“The new music began by calling itself 'free.'" --Amiri Baraka
At the end of Vijay Iyer's opening show in St. Louis on November 30, a group of audience members approached the pianist to thank him for a wonderful show and to ask questions. One man noted that he enjoyed the music, but he was confused about aspects of what he heard.
"I liked the show," he said to Iyer, "but, some of the songs were hard to follow."
"What do you mean?" asked Iyer, trying to get clarification.
"There were no chord progressions and melodies to follow, you know, like in regular music," said the man, and then quickly adding, "I mean, I enjoyed it, but it...it didn't seem like the music on the radio, you know?"
Iyer patiently asked more questions, and began discussing aspects of the music. He noted that the group had in fact played a couple of more familiar or conventional tunes, such as covers of Stevie Wonder's "Big Brother" and Heatwave's "Star of a Story."

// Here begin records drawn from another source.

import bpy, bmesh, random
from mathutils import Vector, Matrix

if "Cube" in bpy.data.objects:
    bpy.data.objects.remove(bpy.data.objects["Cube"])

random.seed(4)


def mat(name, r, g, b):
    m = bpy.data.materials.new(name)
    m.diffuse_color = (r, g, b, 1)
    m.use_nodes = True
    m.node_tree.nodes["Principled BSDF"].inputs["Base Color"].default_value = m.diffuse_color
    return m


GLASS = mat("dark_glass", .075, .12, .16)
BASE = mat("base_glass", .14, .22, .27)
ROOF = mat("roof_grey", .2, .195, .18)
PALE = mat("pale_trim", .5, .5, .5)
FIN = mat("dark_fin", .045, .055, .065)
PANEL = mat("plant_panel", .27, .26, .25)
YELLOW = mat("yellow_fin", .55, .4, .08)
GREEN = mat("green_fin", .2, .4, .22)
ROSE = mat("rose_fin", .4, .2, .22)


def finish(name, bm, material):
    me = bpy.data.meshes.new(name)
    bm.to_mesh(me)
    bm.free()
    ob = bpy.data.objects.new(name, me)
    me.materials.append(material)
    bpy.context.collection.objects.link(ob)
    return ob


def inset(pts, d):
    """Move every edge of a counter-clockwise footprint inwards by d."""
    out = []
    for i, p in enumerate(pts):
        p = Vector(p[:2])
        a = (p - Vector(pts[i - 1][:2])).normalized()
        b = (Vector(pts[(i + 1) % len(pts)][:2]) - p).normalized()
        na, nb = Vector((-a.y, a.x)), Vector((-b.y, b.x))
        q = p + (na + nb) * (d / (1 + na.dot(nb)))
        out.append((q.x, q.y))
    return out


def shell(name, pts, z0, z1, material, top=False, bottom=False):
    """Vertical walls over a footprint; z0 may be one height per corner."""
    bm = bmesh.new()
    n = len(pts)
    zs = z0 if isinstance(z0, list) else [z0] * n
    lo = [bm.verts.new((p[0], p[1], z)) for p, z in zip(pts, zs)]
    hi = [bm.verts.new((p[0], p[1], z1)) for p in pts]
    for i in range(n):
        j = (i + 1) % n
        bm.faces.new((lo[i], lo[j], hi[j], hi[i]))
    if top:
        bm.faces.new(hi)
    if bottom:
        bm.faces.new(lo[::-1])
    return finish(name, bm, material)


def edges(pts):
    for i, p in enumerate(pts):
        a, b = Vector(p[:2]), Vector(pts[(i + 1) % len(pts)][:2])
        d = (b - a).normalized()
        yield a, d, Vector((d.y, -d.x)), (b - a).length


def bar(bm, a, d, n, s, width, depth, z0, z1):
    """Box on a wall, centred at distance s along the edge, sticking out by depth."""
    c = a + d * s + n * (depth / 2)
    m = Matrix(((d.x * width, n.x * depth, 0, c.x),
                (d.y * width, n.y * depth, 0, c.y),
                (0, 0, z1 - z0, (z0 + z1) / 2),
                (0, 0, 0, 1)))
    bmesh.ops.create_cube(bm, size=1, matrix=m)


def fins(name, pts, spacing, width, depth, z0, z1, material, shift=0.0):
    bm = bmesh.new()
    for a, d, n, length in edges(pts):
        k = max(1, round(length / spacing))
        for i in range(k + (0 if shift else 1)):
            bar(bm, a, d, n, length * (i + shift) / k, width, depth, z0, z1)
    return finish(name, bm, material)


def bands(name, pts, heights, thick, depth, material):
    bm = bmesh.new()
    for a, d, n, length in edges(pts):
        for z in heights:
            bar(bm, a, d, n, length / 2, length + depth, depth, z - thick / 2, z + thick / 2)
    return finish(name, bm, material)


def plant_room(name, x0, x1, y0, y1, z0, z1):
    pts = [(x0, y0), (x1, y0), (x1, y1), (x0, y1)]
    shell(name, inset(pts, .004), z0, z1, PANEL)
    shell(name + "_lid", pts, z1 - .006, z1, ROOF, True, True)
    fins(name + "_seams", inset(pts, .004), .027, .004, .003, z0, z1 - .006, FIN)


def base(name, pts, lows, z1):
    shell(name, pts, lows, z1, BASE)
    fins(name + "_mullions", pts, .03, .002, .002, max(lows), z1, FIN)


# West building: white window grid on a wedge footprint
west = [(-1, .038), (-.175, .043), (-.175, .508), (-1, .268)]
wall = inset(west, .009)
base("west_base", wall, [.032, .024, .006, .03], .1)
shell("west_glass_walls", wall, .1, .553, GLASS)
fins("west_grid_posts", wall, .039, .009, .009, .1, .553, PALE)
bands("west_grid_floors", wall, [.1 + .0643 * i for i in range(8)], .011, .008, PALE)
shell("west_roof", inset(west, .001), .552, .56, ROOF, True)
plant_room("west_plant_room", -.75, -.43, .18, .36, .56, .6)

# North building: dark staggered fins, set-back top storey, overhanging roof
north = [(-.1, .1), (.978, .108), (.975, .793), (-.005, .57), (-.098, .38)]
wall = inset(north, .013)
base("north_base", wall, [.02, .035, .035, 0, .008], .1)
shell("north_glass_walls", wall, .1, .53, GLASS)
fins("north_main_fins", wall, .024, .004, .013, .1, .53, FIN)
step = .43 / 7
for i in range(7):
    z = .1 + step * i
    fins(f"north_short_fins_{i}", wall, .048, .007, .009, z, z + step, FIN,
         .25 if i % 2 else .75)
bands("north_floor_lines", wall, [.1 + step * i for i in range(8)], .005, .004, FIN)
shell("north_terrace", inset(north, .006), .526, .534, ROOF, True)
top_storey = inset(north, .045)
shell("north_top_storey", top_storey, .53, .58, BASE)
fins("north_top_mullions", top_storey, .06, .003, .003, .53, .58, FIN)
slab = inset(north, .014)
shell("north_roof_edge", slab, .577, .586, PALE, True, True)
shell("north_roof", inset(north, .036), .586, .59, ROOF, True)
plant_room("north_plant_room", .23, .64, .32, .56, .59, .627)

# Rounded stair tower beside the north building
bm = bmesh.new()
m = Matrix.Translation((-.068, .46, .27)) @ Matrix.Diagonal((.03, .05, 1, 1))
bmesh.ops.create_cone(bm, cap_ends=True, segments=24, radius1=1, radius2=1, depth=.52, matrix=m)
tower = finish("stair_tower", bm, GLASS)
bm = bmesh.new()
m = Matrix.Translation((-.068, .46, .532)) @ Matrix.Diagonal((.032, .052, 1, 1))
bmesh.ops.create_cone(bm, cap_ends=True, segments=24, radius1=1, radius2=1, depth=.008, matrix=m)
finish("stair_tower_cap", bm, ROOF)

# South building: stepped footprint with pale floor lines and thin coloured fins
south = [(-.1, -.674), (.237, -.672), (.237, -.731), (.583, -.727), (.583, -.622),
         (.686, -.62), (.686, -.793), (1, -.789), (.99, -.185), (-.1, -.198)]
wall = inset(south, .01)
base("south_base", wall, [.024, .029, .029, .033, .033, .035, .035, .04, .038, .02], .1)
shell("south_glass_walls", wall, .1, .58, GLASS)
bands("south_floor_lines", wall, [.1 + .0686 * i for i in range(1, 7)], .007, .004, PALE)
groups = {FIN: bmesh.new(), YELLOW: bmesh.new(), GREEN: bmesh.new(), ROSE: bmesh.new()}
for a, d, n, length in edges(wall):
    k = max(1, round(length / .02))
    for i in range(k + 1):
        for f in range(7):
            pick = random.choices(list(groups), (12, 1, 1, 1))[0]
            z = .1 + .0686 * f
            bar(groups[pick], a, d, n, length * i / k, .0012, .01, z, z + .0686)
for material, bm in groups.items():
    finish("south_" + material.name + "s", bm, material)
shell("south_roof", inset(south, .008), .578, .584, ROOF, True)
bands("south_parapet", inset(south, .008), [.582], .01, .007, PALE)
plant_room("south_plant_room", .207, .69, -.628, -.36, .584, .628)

"Ok, yeah, but....," the man said before cutting himself off, as he tried to articulate more about his confusion. As he was trying to gather his thoughts, others moved forward and began conversing with Iyer.
I'm no expert in jazz. Not at all. But I realized that I was far less confused than that listener about some of what the Vijay Iyer Trio was up to in part because I was familiar with the sounds and histories of what was known in some quarters as "free jazz." And my lack of confusion wasn't born of any inherent, high listening I.Q. on my part. Instead, I was the beneficiary of an African American literature course, of all things, on free jazz many years ago when I was a graduate student at Pennsylvania State University.
The course was co-taught by literature professors William J. Harris and Paul Youngquist. We read literary works, essays, a biography on Sun Ra, and more. We watched Space is the Place. And of course, we listened to and discussed the music. Trane, Albert Ayler, Miles. Cecil Taylor. Ornette Coleman. And more. There wasn't nearly enough time to fit in everything we needed.
But so what? The class got me started along a long, wonderful journey of enjoying an art form that may have otherwise eluded me. Oh, and while I was already deep into the work of Amiri Baraka, the free jazz course deepened my interest in him, connected me much more to his Black Music writings, and gave me more concrete understandings of the multitude of jazz references that populate his poetry.
**************Some years back, well after graduate school, I noticed Baraka mentioning this pianist named Vijay Iyer. Then or at some other point, I noticed that Iyer had contributed to The Shani Project, a musical and poetry production that Baraka, family, and friends created in memory of his slain daughter.
For me, Baraka has just been an important artistic force, a recurring subject for my writings. For Iyer, he was a creative model, and also a collaborator.
I'm here because of Amiri Baraka. He was a hero, friend and teacher. I will strive to honor him as long as I am able. #fb— vijay iyer (@vijayiyer) January 9, 2014
So Iyer and I share a Baraka connection. But really, Baraka wasn't my only source or introduction for picking up on Iyer's music. He'd been playing for at least the late 1990s. And in 2009, with the release Historicity, it was much more likely to come across a figure like him--a jazz guy working through new artistic puzzles but also covering some popular tunes, and also moving in and out of that large realm of music that some folks might label "free jazz."
**************The show in November with Iyer, along with Stephan Crump on bass and Marcus Gilmore on drums, was another important moment in my decades-long education on the music. Watching these guys live, playing there together, was wonderful for the feelings and thoughts it evoked. I was reminded too of the challenge of paying attention when confronted with such talented musicians at one time.
Who and what do you pay attention to when witnessing this trio? Iyer? Crump? Gilmore? All of them together? Trying to figure that took all my energies during segments of their set. It was only in that free jazz class -- from, what a decade and a half ago? -- that I began to think more deliberately about the implications of "collective improvisation," and that's what the Iyer Trio was offering up for us at different moments that night.
In their writings from the 1960s, you'll notice Amiri Baraka and folks in his circle referring to free jazz as "the new thing," and for Baraka at least, it was also described as "new Black Music." I realized while listening to the Iyer Trio that my abilities to feel and comprehend were linked to that free jazz cours and Baraka (who passed away three years ago today).
As the guy was asking Iyer about the lack of chord progressions and all, I was tempted to interject with something to the effect of "oh, they were just playing the new thing."
But there wasn't time. Plus, how do you explain the long reach of the new thing, that free thing from the 1960s in just a few seconds to a stranger? And how do you talk through how jazz has moved in original yet sometimes familiar directions since that time? And if you're no expert would you just make things more confusing? To really understand that free thing, it's like you'd need a whole graduate level African American class. And then some.
• A Notebook on Vijay Iyer